- WHAT IS NEEDED -
Go through the entries and tally the lines containing the word "rings". Only the total is wanted.
━━━━━━━━━━━━━━━━━━━━━━━━━━━━━━
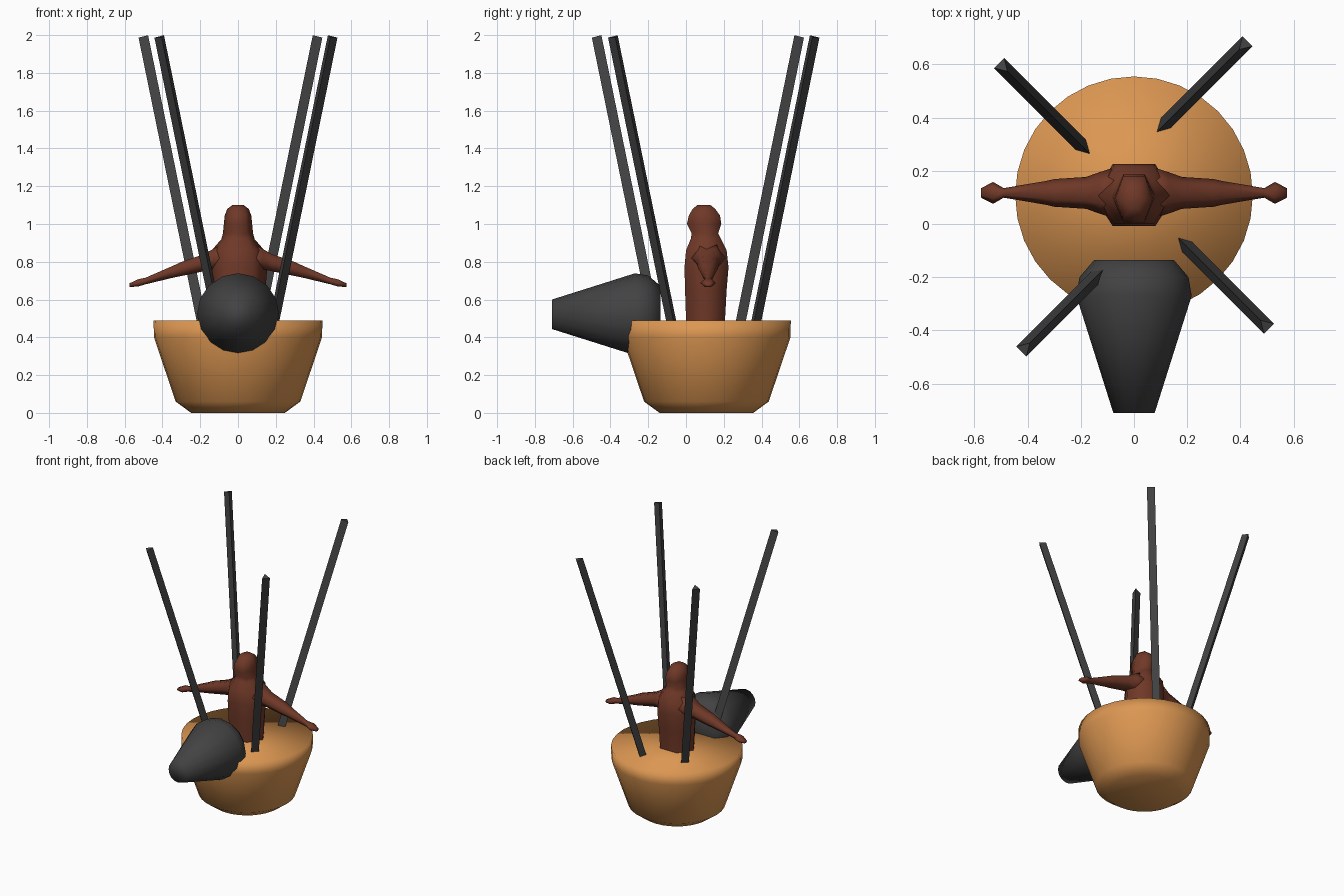
import bpy, bmesh, math
from mathutils import Vector, Matrix

if "Cube" in bpy.data.objects:
    bpy.data.objects.remove(bpy.data.objects["Cube"])


def material(name, rgb):
    m = bpy.data.materials.new(name)
    m.diffuse_color = (*rgb, 1)
    m.use_nodes = True
    m.node_tree.nodes["Principled BSDF"].inputs["Base Color"].default_value = m.diffuse_color
    return m


TAN = material("tan_wood", (0.72, 0.31, 0.085))
GREY = material("dark_grey", (0.055, 0.055, 0.055))
BROWN = material("red_brown", (0.16, 0.04, 0.021))
CY = 0.108  # centre of the basket in y


def loft(name, rings, mat, smooth=True):
    """Join rings of points into a closed, capped skin."""
    bm = bmesh.new()
    loops = [[bm.verts.new(p) for p in ring] for ring in rings]
    n = len(loops[0])
    for a, b in zip(loops, loops[1:]):
        for i in range(n):
            bm.faces.new((a[i], a[(i + 1) % n], b[(i + 1) % n], b[i]))
    bm.faces.new(loops[0][::-1])
    bm.faces.new(loops[-1])
    bmesh.ops.recalc_face_normals(bm, faces=bm.faces)
    for f in bm.faces:
        f.smooth = smooth
    me = bpy.data.meshes.new(name)
    bm.to_mesh(me)
    bm.free()
    me.materials.append(mat)
    ob = bpy.data.objects.new(name, me)
    bpy.context.collection.objects.link(ob)
    return ob


def circle(n, r, place):
    return [place(r * math.cos(math.tau * i / n), r * math.sin(math.tau * i / n))
            for i in range(n)]


# basket with closed top
loft("basket", [circle(32, r, lambda u, v, z=z: (u, CY + v, z))
                for r, z in [(0.248, 0), (0.33, 0.06), (0.445, 0.40), (0.447, 0.49)]], TAN)

# tapered barrel pointing forward
loft("barrel", [circle(16, r, lambda u, v, y=y: (v, y, 0.522 + u))
                for r, y in [(0.078, -0.71), (0.217, -0.27), (0.205, -0.20), (0.15, -0.135)]], GREY)

# figure: torso, neck and head as stacked six-sided rings
# z, half width, half width of the front/back flat, y front, y back
body = [(0.35, 0.135, 0.07, 0.005, 0.205), (0.50, 0.135, 0.07, 0.0, 0.207),
        (0.65, 0.145, 0.075, -0.005, 0.215), (0.77, 0.155, 0.08, -0.008, 0.225),
        (0.86, 0.14, 0.075, 0.0, 0.215), (0.92, 0.088, 0.05, 0.025, 0.185),
        (0.95, 0.08, 0.045, 0.03, 0.17), (1.0, 0.075, 0.04, 0.005, 0.187),
        (1.045, 0.07, 0.04, 0.015, 0.18), (1.08, 0.057, 0.03, 0.035, 0.155),
        (1.10, 0.03, 0.016, 0.06, 0.13)]
loft("torso_and_head", [[(-w, (f + b) / 2, z), (-q, f, z), (q, f, z),
                         (w, (f + b) / 2, z), (q, b, z), (-q, b, z)]
                        for z, w, q, f, b in body], BROWN)

# arms: x, z, half depth, half height
arm = [(0.06, 0.825, 0.10, 0.09), (0.13, 0.815, 0.078, 0.062), (0.18, 0.795, 0.06, 0.052),
       (0.30, 0.762, 0.052, 0.043), (0.33, 0.752, 0.045, 0.038), (0.49, 0.698, 0.018, 0.02),
       (0.53, 0.688, 0.041, 0.022), (0.575, 0.676, 0.018, 0.011)]
for side, label in ((-1, "left"), (1, "right")):
    loft(label + "_arm", [circle(6, 1, lambda u, v: (side * x, 0.117 + d * u, z + h * v))
                          for x, z, d, h in arm], BROWN)

# four leaning three-sided poles, ridge facing inward
SLOPE = 0.205
for label, x, y in (("front_right", 0.497, -0.383), ("back_left", -0.497, 0.595),
                    ("front_left", -0.413, -0.469), ("back_right", 0.417, 0.677)):
    sx, sy = math.copysign(1, x), math.copysign(1, y - CY)
    top = Vector((x, y, 1.991))
    axis = Vector((sx * SLOPE, sy * SLOPE, 1)).normalized()
    side = Vector((-sy, sx, 0)).normalized()
    inward = axis.cross(side)
    if inward.x * sx > 0:
        inward.negate()
    rings = [circle(3, 0.031, lambda u, v: c + inward * u + side * v)
             for c in (top - axis * 1.70, top)]
    loft(label + "_pole", rings, GREY, smooth=False)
━━━━━━━━━━━━━━━━━━━━━━━━━━━━━━
- COMPLETED TASK -
6